Task brief :: Write down exactly the lines from the one with "bpy.ops.object.modifier_apply(modifier=mod.name)" to the end of the data, first and last included, and no others.

Task data ::
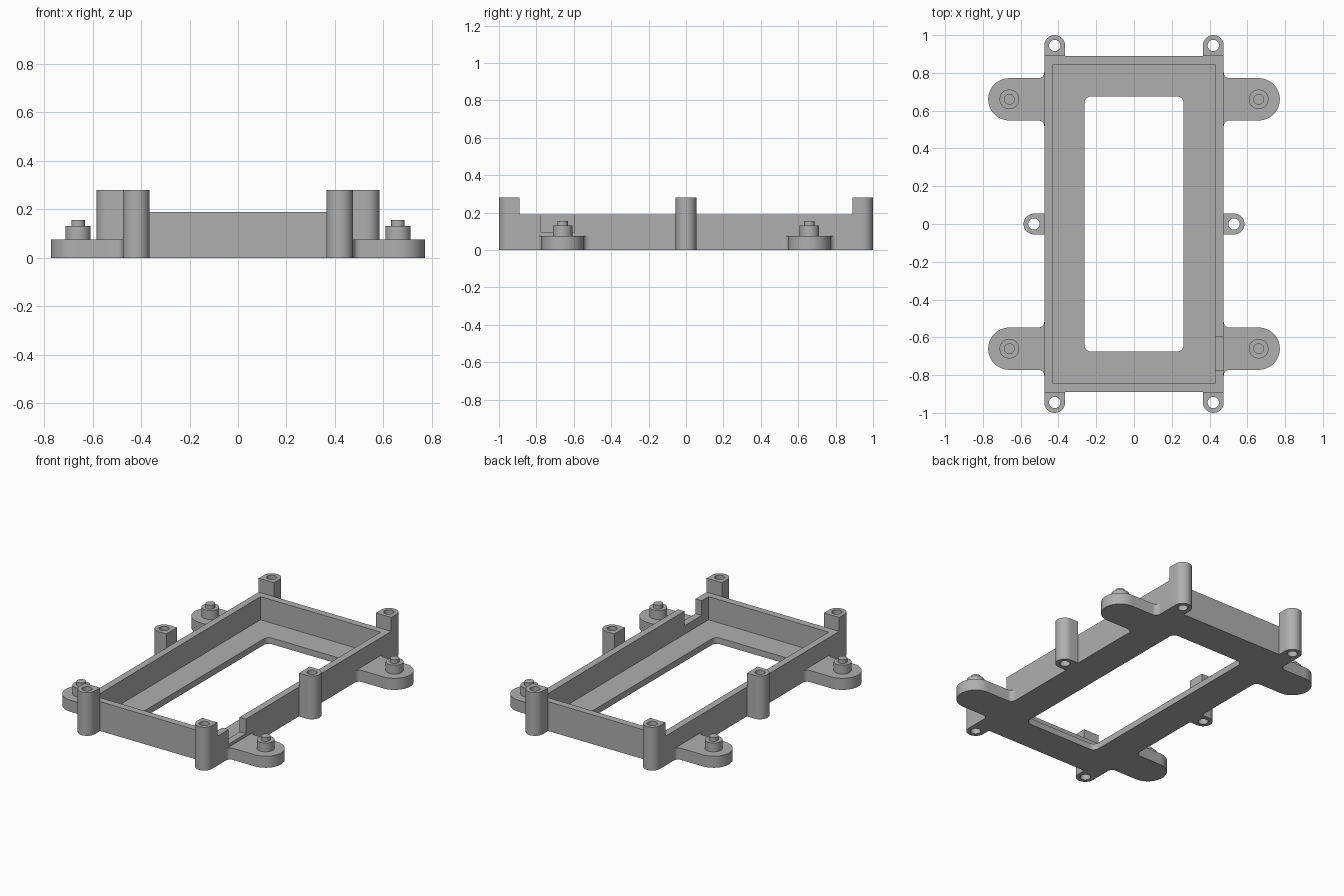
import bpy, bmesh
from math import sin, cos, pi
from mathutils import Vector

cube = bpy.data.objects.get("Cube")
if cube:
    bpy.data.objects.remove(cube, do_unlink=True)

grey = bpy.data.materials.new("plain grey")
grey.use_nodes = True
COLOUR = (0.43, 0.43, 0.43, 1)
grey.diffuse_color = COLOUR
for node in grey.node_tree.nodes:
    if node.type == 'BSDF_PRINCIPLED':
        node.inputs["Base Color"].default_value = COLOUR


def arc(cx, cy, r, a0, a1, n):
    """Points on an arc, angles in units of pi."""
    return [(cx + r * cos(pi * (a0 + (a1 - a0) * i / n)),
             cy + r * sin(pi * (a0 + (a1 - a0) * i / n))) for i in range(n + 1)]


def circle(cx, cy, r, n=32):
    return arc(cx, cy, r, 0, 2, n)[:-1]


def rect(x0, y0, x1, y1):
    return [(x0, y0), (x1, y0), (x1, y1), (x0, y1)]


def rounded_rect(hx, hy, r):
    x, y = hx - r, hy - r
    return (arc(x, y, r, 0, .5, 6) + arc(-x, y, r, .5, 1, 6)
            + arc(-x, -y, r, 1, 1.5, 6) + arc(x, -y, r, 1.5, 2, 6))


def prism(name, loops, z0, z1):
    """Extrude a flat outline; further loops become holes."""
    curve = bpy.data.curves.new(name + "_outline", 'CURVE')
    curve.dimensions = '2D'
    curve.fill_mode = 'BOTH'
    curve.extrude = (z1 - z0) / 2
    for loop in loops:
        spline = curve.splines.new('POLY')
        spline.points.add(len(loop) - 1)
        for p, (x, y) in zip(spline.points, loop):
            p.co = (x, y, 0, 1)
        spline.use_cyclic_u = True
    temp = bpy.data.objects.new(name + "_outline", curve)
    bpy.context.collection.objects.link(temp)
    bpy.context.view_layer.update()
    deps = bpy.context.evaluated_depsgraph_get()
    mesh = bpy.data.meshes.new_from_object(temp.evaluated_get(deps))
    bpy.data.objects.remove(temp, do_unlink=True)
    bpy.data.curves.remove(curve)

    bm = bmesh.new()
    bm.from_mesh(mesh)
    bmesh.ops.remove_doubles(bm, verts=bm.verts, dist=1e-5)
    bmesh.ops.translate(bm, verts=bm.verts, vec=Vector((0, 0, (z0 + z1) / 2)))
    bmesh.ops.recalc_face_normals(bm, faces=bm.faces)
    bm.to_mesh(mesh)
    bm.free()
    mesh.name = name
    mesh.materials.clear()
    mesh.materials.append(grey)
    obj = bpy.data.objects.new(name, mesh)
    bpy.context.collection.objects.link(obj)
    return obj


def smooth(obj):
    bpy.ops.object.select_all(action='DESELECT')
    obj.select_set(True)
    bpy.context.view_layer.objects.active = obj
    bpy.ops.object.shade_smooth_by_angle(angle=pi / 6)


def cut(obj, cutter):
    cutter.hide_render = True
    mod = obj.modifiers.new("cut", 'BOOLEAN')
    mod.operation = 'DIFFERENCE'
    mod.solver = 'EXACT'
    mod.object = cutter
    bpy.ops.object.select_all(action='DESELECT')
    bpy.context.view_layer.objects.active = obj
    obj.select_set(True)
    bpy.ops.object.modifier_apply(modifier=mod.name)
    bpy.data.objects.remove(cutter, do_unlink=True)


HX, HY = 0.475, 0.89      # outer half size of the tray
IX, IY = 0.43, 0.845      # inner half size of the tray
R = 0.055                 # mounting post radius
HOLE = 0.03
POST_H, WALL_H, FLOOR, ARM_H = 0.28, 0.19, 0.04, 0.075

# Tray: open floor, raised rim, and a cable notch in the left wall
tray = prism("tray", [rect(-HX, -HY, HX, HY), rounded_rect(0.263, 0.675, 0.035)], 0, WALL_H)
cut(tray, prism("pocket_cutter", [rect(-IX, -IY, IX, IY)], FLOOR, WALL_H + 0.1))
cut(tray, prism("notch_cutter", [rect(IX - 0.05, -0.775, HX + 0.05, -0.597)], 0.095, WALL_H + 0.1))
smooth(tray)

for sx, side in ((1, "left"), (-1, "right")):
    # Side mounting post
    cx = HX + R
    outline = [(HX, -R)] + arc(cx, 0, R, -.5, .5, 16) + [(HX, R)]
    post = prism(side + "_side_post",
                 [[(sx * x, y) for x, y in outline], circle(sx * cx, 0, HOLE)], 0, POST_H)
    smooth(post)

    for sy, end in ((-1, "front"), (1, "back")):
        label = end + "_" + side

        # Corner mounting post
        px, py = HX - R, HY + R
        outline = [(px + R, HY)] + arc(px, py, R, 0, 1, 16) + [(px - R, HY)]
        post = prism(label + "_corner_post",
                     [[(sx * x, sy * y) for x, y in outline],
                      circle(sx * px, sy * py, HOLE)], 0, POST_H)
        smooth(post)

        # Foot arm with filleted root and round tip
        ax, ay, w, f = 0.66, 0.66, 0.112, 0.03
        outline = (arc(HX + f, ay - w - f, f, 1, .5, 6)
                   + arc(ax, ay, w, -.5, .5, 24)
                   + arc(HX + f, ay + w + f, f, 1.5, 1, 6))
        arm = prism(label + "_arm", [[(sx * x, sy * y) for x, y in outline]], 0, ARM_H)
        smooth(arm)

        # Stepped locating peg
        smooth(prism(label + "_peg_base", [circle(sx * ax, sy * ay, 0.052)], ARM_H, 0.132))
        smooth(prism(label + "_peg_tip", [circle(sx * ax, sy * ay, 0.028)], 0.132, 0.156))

Solution ::
    bpy.ops.object.modifier_apply(modifier=mod.name)
    bpy.data.objects.remove(cutter, do_unlink=True)


HX, HY = 0.475, 0.89      # outer half size of the tray
IX, IY = 0.43, 0.845      # inner half size of the tray
R = 0.055                 # mounting post radius
HOLE = 0.03
POST_H, WALL_H, FLOOR, ARM_H = 0.28, 0.19, 0.04, 0.075

# Tray: open floor, raised rim, and a cable notch in the left wall
tray = prism("tray", [rect(-HX, -HY, HX, HY), rounded_rect(0.263, 0.675, 0.035)], 0, WALL_H)
cut(tray, prism("pocket_cutter", [rect(-IX, -IY, IX, IY)], FLOOR, WALL_H + 0.1))
cut(tray, prism("notch_cutter", [rect(IX - 0.05, -0.775, HX + 0.05, -0.597)], 0.095, WALL_H + 0.1))
smooth(tray)

for sx, side in ((1, "left"), (-1, "right")):
    # Side mounting post
    cx = HX + R
    outline = [(HX, -R)] + arc(cx, 0, R, -.5, .5, 16) + [(HX, R)]
    post = prism(side + "_side_post",
                 [[(sx * x, y) for x, y in outline], circle(sx * cx, 0, HOLE)], 0, POST_H)
    smooth(post)

    for sy, end in ((-1, "front"), (1, "back")):
        label = end + "_" + side

        # Corner mounting post
        px, py = HX - R, HY + R
        outline = [(px + R, HY)] + arc(px, py, R, 0, 1, 16) + [(px - R, HY)]
        post = prism(label + "_corner_post",
                     [[(sx * x, sy * y) for x, y in outline],
                      circle(sx * px, sy * py, HOLE)], 0, POST_H)
        smooth(post)

        # Foot arm with filleted root and round tip
        ax, ay, w, f = 0.66, 0.66, 0.112, 0.03
        outline = (arc(HX + f, ay - w - f, f, 1, .5, 6)
                   + arc(ax, ay, w, -.5, .5, 24)
                   + arc(HX + f, ay + w + f, f, 1.5, 1, 6))
        arm = prism(label + "_arm", [[(sx * x, sy * y) for x, y in outline]], 0, ARM_H)
        smooth(arm)

        # Stepped locating peg
        smooth(prism(label + "_peg_base", [circle(sx * ax, sy * ay, 0.052)], ARM_H, 0.132))
        smooth(prism(label + "_peg_tip", [circle(sx * ax, sy * ay, 0.028)], 0.132, 0.156))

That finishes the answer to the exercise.